> Assigned task
Once the line containing "dz = random.uniform(-0.018, 0.018)" is found in the entries below, reproduce it and every line after it, stopping at and including the line containing "(1.415, 1.47), [GOLD])"; reproduce nothing else, and keep each line exact.

> Data for processing
Content starts

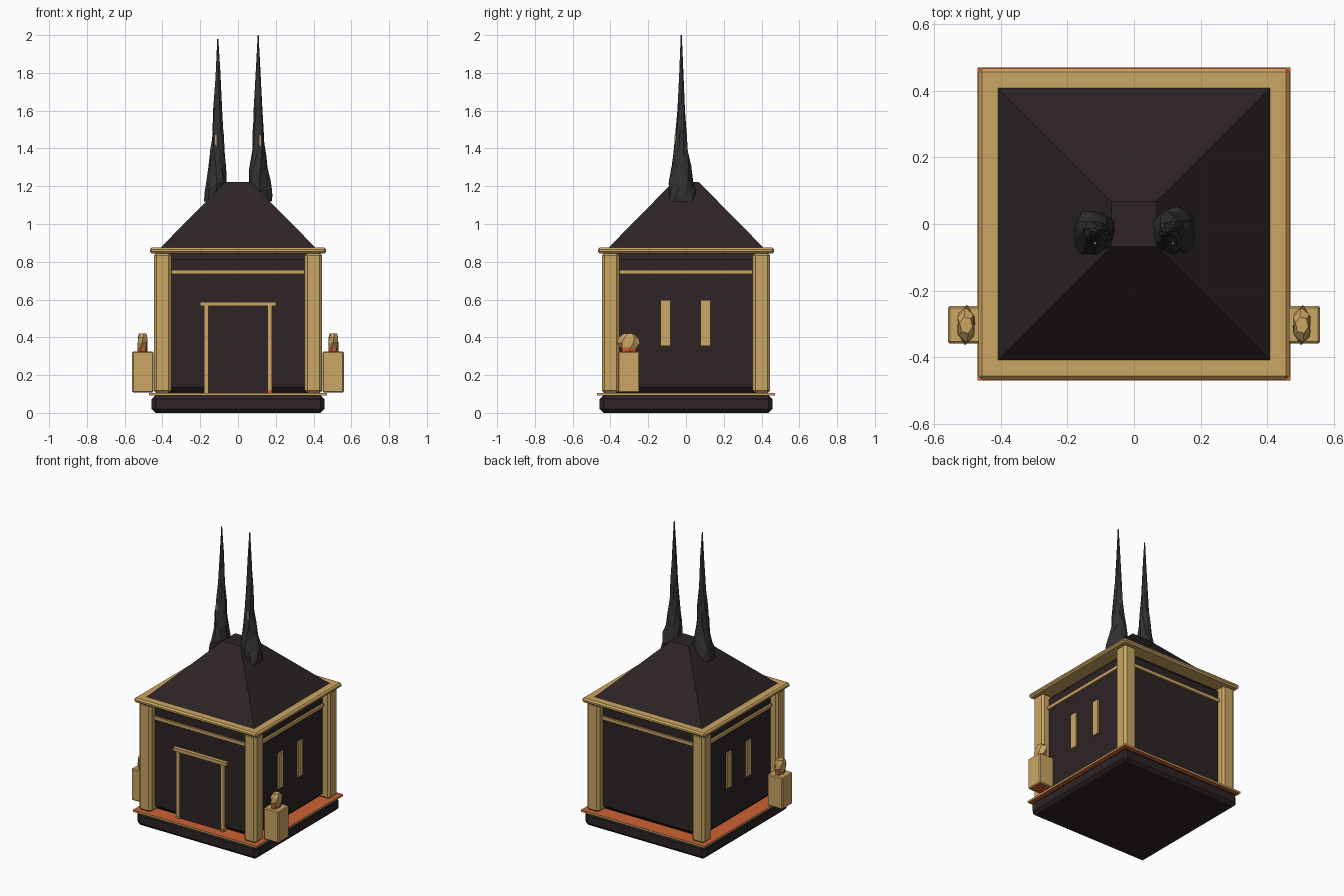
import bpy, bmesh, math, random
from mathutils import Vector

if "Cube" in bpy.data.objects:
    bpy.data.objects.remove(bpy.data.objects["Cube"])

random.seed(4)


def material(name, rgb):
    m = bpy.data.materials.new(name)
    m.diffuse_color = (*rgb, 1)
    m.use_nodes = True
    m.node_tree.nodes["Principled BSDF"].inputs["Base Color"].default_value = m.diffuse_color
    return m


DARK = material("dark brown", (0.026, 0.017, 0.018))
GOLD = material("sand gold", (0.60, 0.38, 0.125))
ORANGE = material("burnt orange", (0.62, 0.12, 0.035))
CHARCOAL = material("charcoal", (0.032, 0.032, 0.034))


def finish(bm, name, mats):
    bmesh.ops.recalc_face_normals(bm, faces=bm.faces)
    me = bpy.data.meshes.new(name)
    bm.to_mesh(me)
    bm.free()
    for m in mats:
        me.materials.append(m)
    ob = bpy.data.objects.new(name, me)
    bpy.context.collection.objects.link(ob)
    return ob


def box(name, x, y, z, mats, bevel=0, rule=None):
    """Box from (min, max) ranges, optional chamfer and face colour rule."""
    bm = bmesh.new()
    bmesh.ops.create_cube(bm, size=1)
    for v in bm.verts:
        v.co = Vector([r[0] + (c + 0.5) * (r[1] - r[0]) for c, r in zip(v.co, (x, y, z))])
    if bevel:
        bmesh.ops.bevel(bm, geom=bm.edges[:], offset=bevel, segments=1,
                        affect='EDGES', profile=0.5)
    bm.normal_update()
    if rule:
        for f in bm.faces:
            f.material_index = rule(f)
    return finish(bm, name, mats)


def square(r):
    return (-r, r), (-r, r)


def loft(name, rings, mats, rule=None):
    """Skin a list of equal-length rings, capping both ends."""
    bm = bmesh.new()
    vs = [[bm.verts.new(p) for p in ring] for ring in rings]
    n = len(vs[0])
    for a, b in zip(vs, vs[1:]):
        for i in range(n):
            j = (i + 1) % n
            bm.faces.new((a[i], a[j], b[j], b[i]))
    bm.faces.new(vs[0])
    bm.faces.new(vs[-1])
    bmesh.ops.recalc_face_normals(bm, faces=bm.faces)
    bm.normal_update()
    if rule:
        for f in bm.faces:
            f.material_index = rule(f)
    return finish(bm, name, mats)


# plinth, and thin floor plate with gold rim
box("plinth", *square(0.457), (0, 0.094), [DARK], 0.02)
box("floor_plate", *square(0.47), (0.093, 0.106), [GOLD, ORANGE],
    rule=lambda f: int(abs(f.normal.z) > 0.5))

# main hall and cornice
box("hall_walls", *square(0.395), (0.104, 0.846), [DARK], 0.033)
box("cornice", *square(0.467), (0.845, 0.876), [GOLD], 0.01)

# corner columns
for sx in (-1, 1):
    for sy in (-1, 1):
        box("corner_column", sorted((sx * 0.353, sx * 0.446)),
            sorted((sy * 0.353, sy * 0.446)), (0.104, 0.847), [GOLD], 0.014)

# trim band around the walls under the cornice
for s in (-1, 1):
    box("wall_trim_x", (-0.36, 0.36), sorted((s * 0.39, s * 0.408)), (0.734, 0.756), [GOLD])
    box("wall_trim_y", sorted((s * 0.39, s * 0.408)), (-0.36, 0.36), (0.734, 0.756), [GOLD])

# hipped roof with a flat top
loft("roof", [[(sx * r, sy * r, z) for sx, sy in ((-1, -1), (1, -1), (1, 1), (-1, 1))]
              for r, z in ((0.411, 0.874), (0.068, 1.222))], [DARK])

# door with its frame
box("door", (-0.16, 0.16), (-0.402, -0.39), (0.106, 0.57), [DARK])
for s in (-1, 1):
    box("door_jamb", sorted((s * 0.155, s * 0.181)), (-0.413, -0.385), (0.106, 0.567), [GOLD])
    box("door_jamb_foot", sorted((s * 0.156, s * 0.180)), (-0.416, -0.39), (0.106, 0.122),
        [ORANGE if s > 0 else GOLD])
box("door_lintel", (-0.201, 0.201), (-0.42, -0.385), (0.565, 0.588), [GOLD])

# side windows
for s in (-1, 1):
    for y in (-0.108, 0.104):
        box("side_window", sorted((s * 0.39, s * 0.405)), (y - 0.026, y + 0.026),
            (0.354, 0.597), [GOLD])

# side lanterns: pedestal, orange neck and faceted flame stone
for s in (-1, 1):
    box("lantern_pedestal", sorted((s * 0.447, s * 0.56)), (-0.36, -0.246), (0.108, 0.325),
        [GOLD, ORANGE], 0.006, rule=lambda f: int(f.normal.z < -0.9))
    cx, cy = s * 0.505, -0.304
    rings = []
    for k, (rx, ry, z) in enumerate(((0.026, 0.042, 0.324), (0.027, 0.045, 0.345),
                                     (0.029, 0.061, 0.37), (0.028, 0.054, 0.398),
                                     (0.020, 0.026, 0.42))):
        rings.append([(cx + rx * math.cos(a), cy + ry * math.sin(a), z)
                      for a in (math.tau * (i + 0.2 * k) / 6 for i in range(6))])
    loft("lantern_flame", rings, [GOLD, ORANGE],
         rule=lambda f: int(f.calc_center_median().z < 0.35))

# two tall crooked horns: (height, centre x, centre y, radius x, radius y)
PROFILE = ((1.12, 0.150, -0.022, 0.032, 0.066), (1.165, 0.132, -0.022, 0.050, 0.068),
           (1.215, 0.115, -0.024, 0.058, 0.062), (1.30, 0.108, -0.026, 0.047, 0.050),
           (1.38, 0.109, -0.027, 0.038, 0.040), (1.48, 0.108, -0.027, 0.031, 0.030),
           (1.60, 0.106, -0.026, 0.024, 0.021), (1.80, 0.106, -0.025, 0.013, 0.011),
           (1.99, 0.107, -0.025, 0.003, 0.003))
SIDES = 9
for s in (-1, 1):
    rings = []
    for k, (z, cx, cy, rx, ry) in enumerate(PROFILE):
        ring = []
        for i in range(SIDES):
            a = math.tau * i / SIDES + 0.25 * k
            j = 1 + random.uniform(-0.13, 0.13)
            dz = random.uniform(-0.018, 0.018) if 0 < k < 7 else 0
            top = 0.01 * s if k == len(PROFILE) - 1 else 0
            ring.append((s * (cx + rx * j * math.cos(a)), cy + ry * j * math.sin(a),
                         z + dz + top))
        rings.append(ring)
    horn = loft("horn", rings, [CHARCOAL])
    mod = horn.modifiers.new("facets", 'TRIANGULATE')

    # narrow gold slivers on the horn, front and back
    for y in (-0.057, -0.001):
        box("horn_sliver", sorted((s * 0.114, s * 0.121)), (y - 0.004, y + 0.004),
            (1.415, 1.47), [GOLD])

Content ends
Content starts

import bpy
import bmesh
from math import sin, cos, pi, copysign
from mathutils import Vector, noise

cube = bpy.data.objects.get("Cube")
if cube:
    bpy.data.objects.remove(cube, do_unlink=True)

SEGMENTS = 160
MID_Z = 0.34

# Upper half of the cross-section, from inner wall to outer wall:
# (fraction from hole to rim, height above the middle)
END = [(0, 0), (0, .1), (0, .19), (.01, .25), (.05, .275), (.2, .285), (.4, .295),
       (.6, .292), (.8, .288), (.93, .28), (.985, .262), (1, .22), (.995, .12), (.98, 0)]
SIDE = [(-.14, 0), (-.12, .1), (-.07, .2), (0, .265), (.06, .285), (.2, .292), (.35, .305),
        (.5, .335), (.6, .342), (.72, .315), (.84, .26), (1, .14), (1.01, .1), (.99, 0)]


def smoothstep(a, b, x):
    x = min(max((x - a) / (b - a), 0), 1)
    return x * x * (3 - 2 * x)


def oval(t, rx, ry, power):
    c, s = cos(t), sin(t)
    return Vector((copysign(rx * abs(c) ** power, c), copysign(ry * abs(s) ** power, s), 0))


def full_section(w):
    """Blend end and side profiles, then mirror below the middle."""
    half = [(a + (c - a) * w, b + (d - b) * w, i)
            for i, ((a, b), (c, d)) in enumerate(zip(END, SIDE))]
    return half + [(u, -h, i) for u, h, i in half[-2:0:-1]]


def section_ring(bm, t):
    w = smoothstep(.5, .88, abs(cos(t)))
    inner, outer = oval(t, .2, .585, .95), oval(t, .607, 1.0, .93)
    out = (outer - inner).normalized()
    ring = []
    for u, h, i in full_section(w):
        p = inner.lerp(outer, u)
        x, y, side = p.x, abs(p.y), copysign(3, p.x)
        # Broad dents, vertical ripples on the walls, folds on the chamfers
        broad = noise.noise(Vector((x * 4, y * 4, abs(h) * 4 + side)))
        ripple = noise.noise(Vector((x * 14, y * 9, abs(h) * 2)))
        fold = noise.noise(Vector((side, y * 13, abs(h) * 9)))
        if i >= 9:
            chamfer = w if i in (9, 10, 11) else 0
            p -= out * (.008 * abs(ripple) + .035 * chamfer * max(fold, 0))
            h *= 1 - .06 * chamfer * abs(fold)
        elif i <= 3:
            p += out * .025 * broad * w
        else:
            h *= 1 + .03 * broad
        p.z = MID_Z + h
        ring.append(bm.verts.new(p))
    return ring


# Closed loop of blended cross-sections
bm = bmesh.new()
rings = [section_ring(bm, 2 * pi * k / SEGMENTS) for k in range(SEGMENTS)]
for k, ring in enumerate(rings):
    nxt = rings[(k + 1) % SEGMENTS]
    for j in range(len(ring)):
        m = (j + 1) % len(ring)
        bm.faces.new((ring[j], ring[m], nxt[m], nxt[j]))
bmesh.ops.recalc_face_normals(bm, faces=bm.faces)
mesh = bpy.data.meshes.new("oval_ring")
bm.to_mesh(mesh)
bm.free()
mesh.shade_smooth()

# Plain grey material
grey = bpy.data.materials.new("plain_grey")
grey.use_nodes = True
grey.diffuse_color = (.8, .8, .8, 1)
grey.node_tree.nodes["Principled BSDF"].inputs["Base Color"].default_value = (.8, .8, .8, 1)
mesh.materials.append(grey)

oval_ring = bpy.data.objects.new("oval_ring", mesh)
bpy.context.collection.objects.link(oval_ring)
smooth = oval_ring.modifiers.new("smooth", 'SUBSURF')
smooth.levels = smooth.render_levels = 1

Content ends
Content starts

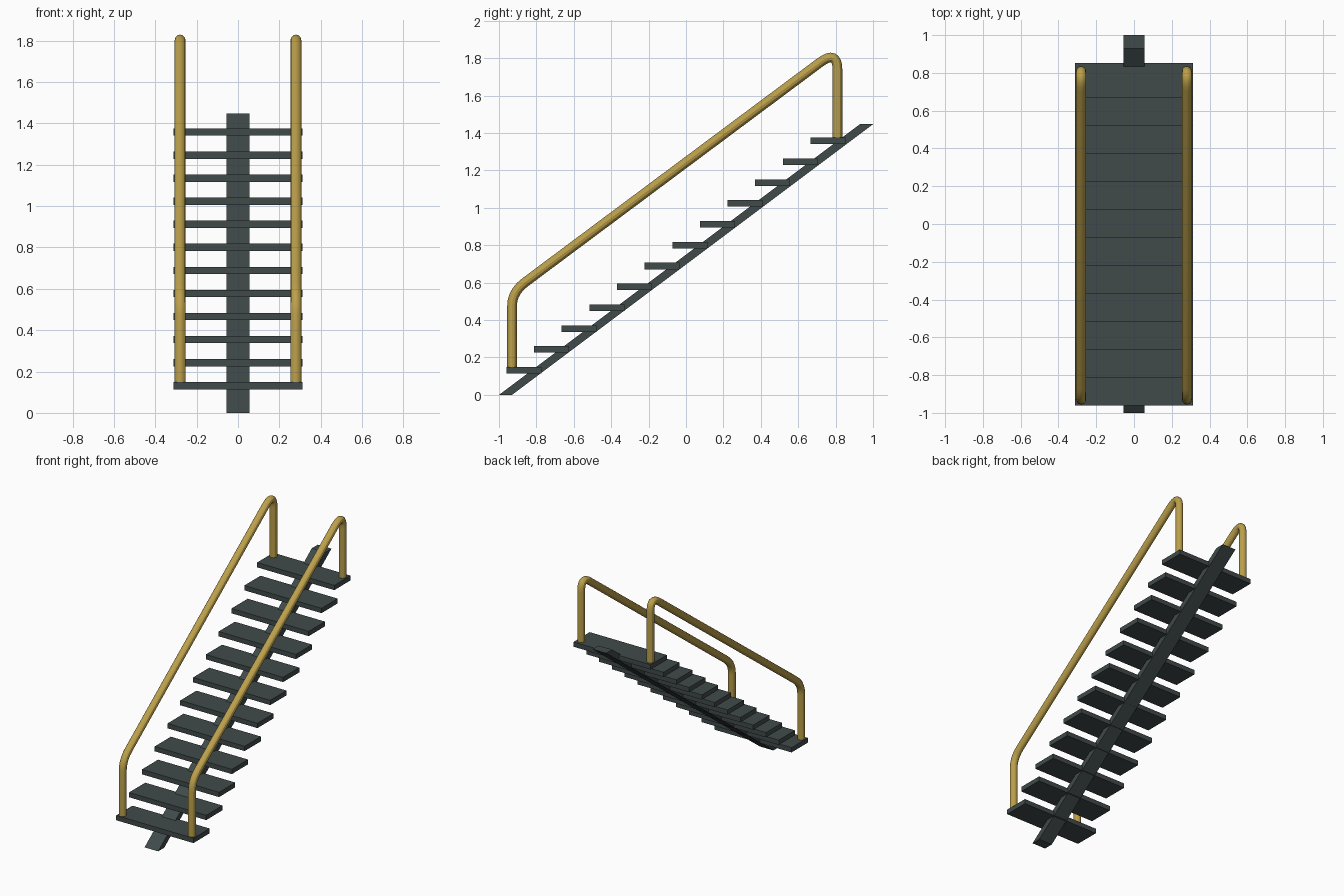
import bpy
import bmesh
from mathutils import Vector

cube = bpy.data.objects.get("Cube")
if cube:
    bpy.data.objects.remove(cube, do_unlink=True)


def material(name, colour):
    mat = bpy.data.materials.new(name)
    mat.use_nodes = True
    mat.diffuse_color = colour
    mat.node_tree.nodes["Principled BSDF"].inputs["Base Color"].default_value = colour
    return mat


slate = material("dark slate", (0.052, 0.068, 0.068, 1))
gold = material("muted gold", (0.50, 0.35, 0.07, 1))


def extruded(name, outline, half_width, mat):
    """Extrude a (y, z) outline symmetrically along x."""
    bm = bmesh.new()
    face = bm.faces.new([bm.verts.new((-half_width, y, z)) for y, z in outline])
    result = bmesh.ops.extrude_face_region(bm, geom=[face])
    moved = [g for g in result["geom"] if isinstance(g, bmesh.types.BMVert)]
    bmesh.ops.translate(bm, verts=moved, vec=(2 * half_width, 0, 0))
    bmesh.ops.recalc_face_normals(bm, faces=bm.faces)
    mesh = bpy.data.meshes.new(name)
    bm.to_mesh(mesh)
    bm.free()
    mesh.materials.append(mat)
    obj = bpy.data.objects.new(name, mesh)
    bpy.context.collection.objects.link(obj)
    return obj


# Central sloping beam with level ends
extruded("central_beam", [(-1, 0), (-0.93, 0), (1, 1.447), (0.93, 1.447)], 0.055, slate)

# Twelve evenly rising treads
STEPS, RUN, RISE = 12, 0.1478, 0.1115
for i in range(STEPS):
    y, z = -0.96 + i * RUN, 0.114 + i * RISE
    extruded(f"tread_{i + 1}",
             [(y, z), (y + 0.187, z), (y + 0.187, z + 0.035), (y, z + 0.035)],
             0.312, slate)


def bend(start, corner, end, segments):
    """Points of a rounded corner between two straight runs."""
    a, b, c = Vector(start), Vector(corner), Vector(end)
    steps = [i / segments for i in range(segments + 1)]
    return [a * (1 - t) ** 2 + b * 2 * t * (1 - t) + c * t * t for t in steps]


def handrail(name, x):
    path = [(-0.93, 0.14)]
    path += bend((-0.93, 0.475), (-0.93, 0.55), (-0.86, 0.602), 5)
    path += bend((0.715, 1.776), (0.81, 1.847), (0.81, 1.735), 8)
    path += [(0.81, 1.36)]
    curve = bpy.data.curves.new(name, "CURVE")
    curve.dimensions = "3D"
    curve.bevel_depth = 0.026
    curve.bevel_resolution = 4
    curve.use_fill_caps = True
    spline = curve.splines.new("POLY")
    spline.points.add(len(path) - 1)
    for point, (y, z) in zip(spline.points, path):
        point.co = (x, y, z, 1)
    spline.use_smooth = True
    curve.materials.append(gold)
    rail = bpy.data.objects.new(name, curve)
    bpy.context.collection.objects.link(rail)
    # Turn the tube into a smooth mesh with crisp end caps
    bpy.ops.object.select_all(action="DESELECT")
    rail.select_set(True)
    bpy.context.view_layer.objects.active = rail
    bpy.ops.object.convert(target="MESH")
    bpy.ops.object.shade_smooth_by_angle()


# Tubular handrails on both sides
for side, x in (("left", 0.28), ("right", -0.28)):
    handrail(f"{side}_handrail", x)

Content ends

> Answer to the exercise
            dz = random.uniform(-0.018, 0.018) if 0 < k < 7 else 0
            top = 0.01 * s if k == len(PROFILE) - 1 else 0
            ring.append((s * (cx + rx * j * math.cos(a)), cy + ry * j * math.sin(a),
                         z + dz + top))
        rings.append(ring)
    horn = loft("horn", rings, [CHARCOAL])
    mod = horn.modifiers.new("facets", 'TRIANGULATE')

    # narrow gold slivers on the horn, front and back
    for y in (-0.057, -0.001):
        box("horn_sliver", sorted((s * 0.114, s * 0.121)), (y - 0.004, y + 0.004),
            (1.415, 1.47), [GOLD])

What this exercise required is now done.